> **Task to complete**
Going through the entries below, count each line containing the word "verts". Report the number only.

Pictures paired with source code
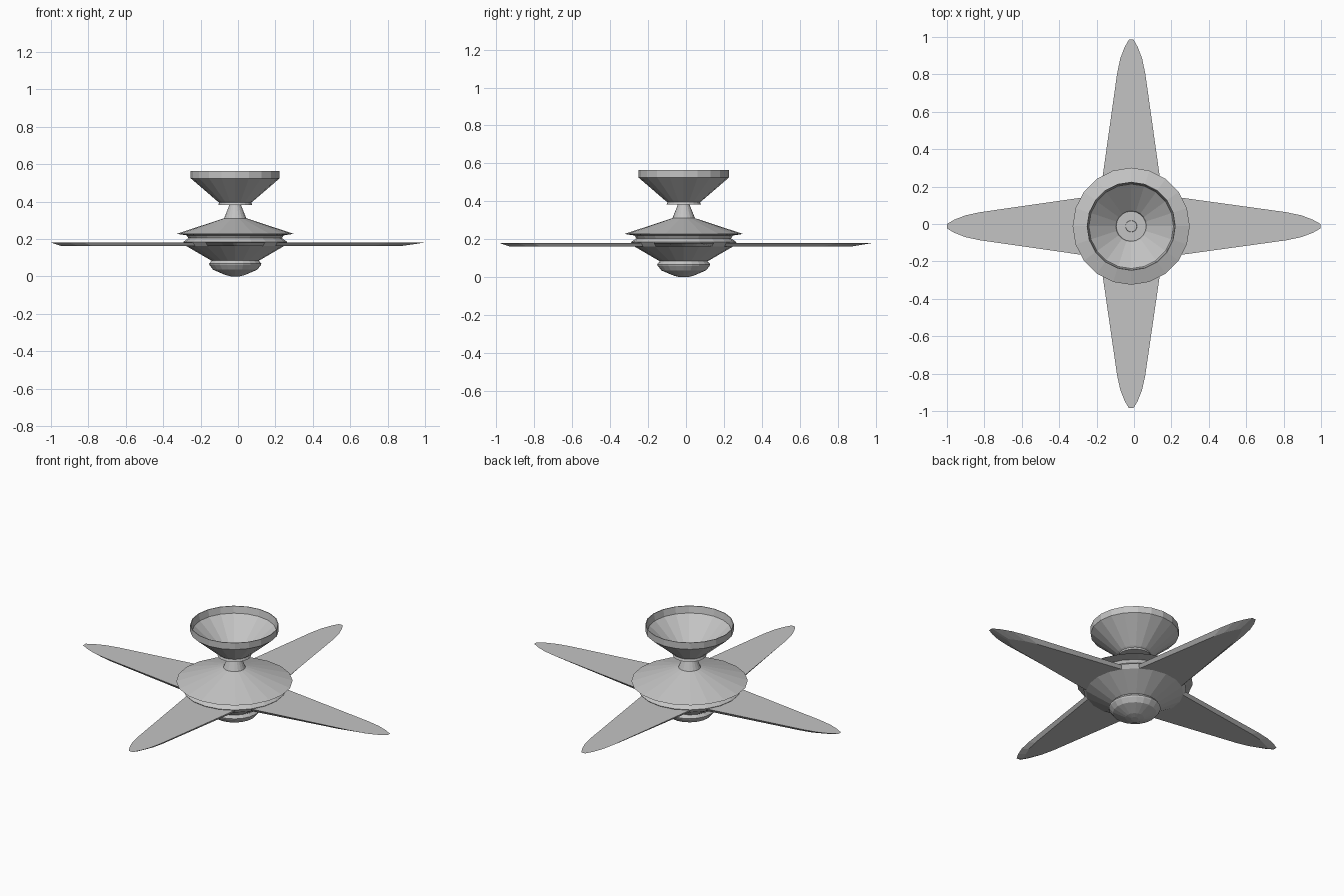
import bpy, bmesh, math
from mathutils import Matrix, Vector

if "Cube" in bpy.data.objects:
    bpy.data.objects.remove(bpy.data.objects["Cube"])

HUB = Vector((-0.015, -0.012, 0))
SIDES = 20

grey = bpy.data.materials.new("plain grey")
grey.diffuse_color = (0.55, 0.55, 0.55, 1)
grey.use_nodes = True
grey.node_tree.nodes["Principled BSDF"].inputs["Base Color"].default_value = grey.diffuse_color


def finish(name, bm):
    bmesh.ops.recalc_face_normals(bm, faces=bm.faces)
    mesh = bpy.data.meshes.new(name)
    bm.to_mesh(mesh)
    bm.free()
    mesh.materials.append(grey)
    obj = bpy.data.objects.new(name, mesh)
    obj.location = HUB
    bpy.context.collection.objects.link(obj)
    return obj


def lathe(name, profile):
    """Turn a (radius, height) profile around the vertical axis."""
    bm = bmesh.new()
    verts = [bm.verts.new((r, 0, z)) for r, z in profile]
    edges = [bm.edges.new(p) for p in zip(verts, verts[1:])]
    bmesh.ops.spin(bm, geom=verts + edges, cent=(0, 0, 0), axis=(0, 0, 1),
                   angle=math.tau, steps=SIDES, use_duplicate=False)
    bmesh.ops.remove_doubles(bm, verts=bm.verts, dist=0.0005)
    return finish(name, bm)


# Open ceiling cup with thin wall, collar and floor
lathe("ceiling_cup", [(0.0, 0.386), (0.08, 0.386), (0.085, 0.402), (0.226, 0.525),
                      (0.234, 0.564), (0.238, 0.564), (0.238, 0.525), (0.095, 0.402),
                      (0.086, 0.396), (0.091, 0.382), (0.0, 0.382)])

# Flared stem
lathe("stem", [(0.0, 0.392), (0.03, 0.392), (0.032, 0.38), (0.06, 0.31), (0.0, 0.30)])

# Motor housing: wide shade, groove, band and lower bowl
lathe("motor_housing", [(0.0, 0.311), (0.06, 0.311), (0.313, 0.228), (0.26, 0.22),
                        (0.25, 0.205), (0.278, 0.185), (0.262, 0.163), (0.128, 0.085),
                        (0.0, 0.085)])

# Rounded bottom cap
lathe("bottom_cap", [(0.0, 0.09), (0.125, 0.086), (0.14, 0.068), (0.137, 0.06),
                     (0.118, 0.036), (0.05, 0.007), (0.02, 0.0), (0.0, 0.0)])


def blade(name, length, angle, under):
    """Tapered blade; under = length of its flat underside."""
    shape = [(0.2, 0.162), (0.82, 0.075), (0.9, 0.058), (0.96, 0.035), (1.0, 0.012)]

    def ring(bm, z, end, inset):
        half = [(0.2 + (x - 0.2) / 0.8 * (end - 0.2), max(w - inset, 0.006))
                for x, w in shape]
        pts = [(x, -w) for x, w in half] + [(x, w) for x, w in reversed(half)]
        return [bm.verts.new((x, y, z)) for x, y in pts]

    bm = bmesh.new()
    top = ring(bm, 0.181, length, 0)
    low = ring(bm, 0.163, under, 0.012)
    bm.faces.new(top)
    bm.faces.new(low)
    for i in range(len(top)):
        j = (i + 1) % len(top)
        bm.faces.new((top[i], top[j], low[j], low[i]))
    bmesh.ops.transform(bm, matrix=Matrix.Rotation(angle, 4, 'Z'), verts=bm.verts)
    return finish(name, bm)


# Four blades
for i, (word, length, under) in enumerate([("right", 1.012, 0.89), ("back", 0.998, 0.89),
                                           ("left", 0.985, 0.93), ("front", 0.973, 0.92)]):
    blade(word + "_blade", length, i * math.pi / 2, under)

> **Exercise solution**
6